"Sire, any message…?" Dilios asked tentatively, looking into the eyes of his king, whom he knew he would never see again.

"For the queen." Leonidas finished the question, his voice heavy and resigned. His had went up towards his chest and came to rest on his wolf's tooth necklace. He gave it a pull and removed it, placing it in Dilios's hand. "None that need be spoken," he whispered.

Later that night, Dilios could not bring himself to sit amongst his comrades for the shame of being chosen to return home while the others were to stay and fight and most assuredly die. He sat far from the fire against the face of the stone quarry, his back to the other men, his hand over his newly empty left eye socket, thanking the gods for gracing him with a spare.

He suddenly heard the rustling of footsteps approaching, coming to a halt near him on his blind side. He turned his head swiftly to see Stelios taking a seat beside him. For a while, Stelios said nothing, his hands folded and his eyes downcast. Then, finally, he spoke, "Dilios…you are…returning to Sparta…"

"By the king's command," Dilios interjected immediately. "If it were my choice, I would stay here to fight and die at your side. It has ever been my wish to…"

"My friend…" Stelios said gently, placing a firm hand on his comrade's shoulder, "I have not come here to blame you, nor give you cause for regret or grief. I ask only that you hold your tongue and hear what I say."

Dilios nodded and turned to face Stelios.

"I'm listening."

Stelios folded his hands again, shut his eyes and inhaled sharply, held it, exhaled. Then, slowly, "The king asked you to deliver a token to his wife, the queen, did he not?"

Dilios looked up, a bit surprised. "What business is it of yours?"

Stelios ignored his friend's tone and continued. "What I have really come to ask is…would you deliver a message to my wife as well?" He looked up from his hands to meet Dilios's gaze, "Though I've always expected that I shall never see her again, there are things that I would rather not leave unsaid." Dilios beheld in Stelios's eyes something he had never seen before: desperation.

"My friend, you need not ask," he replied solemnly. "What is your message?"

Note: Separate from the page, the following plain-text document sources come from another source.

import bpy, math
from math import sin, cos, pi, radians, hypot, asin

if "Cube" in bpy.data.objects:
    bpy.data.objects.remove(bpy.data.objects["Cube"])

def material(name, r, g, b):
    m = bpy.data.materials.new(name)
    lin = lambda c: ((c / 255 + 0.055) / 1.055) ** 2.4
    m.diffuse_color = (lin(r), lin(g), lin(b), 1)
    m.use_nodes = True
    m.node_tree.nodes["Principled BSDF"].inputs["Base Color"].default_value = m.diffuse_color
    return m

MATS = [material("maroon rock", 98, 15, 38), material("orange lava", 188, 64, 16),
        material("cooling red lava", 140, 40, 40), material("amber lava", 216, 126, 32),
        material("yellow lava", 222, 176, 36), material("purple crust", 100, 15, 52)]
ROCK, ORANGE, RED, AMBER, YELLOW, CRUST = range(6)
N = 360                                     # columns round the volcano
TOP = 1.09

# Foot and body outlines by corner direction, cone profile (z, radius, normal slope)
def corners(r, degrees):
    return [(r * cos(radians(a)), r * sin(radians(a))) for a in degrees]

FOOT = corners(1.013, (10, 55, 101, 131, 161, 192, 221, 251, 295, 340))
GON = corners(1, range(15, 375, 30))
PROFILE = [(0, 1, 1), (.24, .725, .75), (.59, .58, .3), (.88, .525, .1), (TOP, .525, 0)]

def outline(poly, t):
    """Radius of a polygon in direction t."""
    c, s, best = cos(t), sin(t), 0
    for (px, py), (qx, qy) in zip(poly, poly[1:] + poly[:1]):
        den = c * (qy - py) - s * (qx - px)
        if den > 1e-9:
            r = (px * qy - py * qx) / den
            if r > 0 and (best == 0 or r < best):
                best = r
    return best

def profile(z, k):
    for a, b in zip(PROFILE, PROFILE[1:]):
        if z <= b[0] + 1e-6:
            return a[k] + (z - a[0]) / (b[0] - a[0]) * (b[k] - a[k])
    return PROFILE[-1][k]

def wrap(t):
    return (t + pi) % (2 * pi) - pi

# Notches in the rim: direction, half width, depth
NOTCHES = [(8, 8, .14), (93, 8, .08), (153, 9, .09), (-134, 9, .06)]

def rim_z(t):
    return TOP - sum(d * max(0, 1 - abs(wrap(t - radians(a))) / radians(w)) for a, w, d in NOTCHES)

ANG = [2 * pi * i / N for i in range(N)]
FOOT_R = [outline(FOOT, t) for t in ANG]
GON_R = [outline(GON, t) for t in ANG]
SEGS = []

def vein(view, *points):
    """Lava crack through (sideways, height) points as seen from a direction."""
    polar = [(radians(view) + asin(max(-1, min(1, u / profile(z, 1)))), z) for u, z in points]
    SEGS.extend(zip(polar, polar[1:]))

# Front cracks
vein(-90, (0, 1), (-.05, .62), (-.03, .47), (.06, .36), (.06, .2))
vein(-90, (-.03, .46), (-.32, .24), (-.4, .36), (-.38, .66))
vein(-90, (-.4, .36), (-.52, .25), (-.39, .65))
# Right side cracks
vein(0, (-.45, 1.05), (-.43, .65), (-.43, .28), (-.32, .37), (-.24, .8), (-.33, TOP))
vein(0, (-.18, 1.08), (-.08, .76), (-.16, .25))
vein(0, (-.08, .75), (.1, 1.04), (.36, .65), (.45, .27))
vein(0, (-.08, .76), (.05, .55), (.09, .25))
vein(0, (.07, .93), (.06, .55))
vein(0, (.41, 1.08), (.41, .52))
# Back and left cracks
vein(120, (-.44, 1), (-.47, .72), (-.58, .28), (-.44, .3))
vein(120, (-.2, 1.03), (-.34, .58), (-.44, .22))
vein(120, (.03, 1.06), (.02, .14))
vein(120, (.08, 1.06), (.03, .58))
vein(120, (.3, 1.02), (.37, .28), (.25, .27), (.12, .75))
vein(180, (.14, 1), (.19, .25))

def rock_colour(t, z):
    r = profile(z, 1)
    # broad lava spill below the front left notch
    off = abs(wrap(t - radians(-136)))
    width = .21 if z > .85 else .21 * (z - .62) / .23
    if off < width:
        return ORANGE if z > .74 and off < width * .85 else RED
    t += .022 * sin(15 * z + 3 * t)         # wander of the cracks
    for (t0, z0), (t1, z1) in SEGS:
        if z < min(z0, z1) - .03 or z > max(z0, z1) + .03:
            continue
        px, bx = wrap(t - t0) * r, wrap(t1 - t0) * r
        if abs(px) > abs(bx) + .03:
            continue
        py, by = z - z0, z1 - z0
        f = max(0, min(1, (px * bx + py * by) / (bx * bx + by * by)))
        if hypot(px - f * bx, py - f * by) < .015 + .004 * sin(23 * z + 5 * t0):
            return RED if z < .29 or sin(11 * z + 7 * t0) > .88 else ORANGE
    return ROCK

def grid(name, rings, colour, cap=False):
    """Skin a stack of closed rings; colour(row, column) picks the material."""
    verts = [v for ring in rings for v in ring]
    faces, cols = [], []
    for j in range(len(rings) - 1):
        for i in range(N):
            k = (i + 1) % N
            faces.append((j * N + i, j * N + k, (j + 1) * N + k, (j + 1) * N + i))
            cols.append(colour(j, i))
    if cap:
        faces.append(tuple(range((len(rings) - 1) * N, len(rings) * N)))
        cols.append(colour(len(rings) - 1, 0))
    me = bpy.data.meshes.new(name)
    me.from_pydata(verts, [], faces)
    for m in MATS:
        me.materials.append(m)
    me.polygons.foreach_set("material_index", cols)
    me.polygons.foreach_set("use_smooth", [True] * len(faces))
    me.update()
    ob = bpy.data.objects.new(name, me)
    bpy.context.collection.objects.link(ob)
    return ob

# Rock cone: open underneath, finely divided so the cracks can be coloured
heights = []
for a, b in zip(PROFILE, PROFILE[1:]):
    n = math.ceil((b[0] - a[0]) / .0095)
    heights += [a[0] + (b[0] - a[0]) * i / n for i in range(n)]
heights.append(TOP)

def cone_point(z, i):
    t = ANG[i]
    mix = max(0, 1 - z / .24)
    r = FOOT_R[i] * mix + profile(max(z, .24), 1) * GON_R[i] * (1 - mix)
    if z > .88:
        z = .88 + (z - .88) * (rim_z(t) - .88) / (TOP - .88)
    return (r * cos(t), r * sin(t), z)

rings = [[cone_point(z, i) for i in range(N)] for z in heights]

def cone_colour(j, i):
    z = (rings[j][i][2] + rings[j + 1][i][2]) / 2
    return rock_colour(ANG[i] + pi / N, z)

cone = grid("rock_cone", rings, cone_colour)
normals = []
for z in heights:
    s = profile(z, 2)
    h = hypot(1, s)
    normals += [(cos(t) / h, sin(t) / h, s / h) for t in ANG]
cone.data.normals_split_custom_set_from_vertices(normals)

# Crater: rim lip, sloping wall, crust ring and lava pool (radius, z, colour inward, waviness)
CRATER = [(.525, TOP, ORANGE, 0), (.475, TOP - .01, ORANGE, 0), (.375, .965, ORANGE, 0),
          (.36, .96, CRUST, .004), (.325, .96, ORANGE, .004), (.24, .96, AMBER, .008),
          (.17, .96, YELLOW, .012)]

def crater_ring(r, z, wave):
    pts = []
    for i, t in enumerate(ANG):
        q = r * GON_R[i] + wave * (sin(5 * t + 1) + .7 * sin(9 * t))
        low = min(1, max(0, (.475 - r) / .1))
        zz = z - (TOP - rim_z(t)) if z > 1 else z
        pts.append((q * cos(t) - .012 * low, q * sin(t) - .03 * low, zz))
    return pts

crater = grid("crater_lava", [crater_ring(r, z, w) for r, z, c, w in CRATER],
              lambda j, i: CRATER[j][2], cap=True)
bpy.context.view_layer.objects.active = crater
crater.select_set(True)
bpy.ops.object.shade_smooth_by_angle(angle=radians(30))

Stelios's countenance relaxed, and as he lifted his gaze towards the night sky, Dilios thought he saw a the faintest of smiles shape his lips.

"Tell her…" he began, "tell her that I would forsake all honor, all glory in dying on the battle field if I could return to her, and die instead a wretched old man who had never seen battle, so long as she was by my side. That I would trade my name standing the test of time and history for eternity for just one more night in her arms…" his voice faltered, and he paused, his eyes scanning the sky as if what he wished to say was written in the stars.

Dilios stared at his comrade in disbelief, for he had never dreamed of hearing such a confession from such a fiercely proud man as Stelios.

Stelios cleared his throat and continued, "Tell her that I choose to die tomorrow rather than return to her warm embrace not for glory or honor, but for her. For her life, and the lives of our sons; so that they may be saved from the Persian hordes that threaten or borders."

When he turned back to meet Dilios's half-blind gaze, his eyes were glistening with tears that decades of training would never allow to fall.

"Dilios, tell her I love her," he whispered at last.

Dilios nodded firmly. He understood now. All of the renown in the world would have done precious little to comfort Stelios's grieving widow. Stelios remained, even in making his final request on this earth, unselfish.

"Consider it done, my friend."

The next morning, as Dilios set out on his long march back home, he turned for one final look at his brethren, and he wondered again, and not for the last time, why his life had been spared when all of those brothers, sons, fathers, and husbands marching towards glorious death had, each of them, something to live for.